I am here today to represent Courtlin Arrington. I am here today to represent Hadiya Pendleton. I am here today to represent Taiyania Thompson, who at just 16 was shot dead at her home in Washington, D.C. I am here to acknowledge and represent the African-American girls whose stories don’t make the front page of every national newspaper, whose stories don’t lead on the evening news.
Eleven-year-old Naomi Wadler stood before the hundreds of thousands gathered in Washington, D.C., for the March for Our Lives and asked them to recognize the black women and girls who are disproportionately affected by gun violence. With a poise, passion and purpose seemingly far beyond her years, she told the crowd, “I represent the African-American women who are victims of gun violence, who are simply statistics instead of vibrant beautiful girls full of potential.”

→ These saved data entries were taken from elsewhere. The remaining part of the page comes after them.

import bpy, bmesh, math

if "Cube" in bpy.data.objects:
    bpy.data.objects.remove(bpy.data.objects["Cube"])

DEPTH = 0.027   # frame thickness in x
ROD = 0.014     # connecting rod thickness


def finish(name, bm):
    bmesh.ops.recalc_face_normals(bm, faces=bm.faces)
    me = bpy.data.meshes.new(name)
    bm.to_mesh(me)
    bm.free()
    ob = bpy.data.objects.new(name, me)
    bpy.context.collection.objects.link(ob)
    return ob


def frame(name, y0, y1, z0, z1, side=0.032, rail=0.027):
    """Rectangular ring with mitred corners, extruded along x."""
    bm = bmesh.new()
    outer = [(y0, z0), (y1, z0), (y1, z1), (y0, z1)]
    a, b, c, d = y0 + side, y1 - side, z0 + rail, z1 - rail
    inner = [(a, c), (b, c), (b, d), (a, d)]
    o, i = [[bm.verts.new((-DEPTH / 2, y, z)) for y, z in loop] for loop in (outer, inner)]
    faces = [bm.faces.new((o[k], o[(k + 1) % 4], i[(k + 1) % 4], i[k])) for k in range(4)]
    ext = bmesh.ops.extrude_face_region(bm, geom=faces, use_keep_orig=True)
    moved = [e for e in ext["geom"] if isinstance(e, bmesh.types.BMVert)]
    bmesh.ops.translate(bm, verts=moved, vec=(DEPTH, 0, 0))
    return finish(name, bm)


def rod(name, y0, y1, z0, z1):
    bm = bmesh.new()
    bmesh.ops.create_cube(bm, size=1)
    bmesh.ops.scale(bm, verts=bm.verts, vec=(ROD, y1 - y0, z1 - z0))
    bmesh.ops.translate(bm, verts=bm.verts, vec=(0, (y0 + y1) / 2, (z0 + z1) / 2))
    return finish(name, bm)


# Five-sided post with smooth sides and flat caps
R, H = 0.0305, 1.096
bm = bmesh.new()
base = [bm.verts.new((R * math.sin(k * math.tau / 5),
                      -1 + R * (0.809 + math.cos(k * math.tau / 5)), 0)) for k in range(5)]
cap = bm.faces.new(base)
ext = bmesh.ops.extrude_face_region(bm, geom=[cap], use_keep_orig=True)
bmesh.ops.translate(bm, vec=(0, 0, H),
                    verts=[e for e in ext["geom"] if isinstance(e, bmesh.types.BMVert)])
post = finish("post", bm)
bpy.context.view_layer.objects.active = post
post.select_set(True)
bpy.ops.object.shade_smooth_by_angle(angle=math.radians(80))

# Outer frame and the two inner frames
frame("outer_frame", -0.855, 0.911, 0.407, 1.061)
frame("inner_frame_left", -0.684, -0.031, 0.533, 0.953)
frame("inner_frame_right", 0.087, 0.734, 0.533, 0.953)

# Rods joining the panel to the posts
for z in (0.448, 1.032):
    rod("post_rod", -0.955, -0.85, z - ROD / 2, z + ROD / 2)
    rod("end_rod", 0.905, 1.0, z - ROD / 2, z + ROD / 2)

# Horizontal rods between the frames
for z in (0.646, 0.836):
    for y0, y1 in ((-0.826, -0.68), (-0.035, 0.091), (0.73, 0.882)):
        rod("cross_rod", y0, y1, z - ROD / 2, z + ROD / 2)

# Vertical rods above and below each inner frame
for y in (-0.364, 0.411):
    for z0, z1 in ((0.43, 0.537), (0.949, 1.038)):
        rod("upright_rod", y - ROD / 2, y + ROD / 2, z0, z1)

Those statistics indicate that black women are twice as likely as white women to be killed by a gun (pdf), especially in incidents of intimate-partner violence.
The young speaker has also engaged in activism of her own: On March 14 the fifth-grader helped lead a walkout of 60 students at George Mason Elementary School in nearby Virginia in support of gun reform. In her speech, Naomi said that her school’s walkout lasted 18 minutes, with an additional minute added in honor of 17-year-old school shooting victim Courtlin Arrington, who was killed on March 7 of this year in Birmingham, Ala.
After calmly dismissing those who have attempted to discredit the growing number of young voices raised in protest of America’s current approach to gun control, Naomi then quoted Pulitzer Prize-winning writer Toni Morrison, saying, “if there’s a book that you want to read but it hasn’t been written yet, then you must write it.”
March for Our Lives, organized in just over five weeks through the efforts of the incredible student survivors of the mass shooting at Marjory Stoneman Douglas High School in Parkland, Fla, begins what many hope will be a new chapter in the fight to address gun violence. Naomi appeared to ensure that black women and girls aren’t being lost in that narrative.
“I’m here to say never again for those girls, too. I am here to say that everyone should value those girls, too,” she said.
Naomi also wants us to know that the children are indeed our future. They are aware, engaged and waiting for their chance to change the world.
“My friends and I might still be 11, and we might still be in elementary school, but we know. We know life isn’t equal for everyone, and we know what is right and wrong ... and we know that we have seven short years until we, too, have the right to vote,” she said.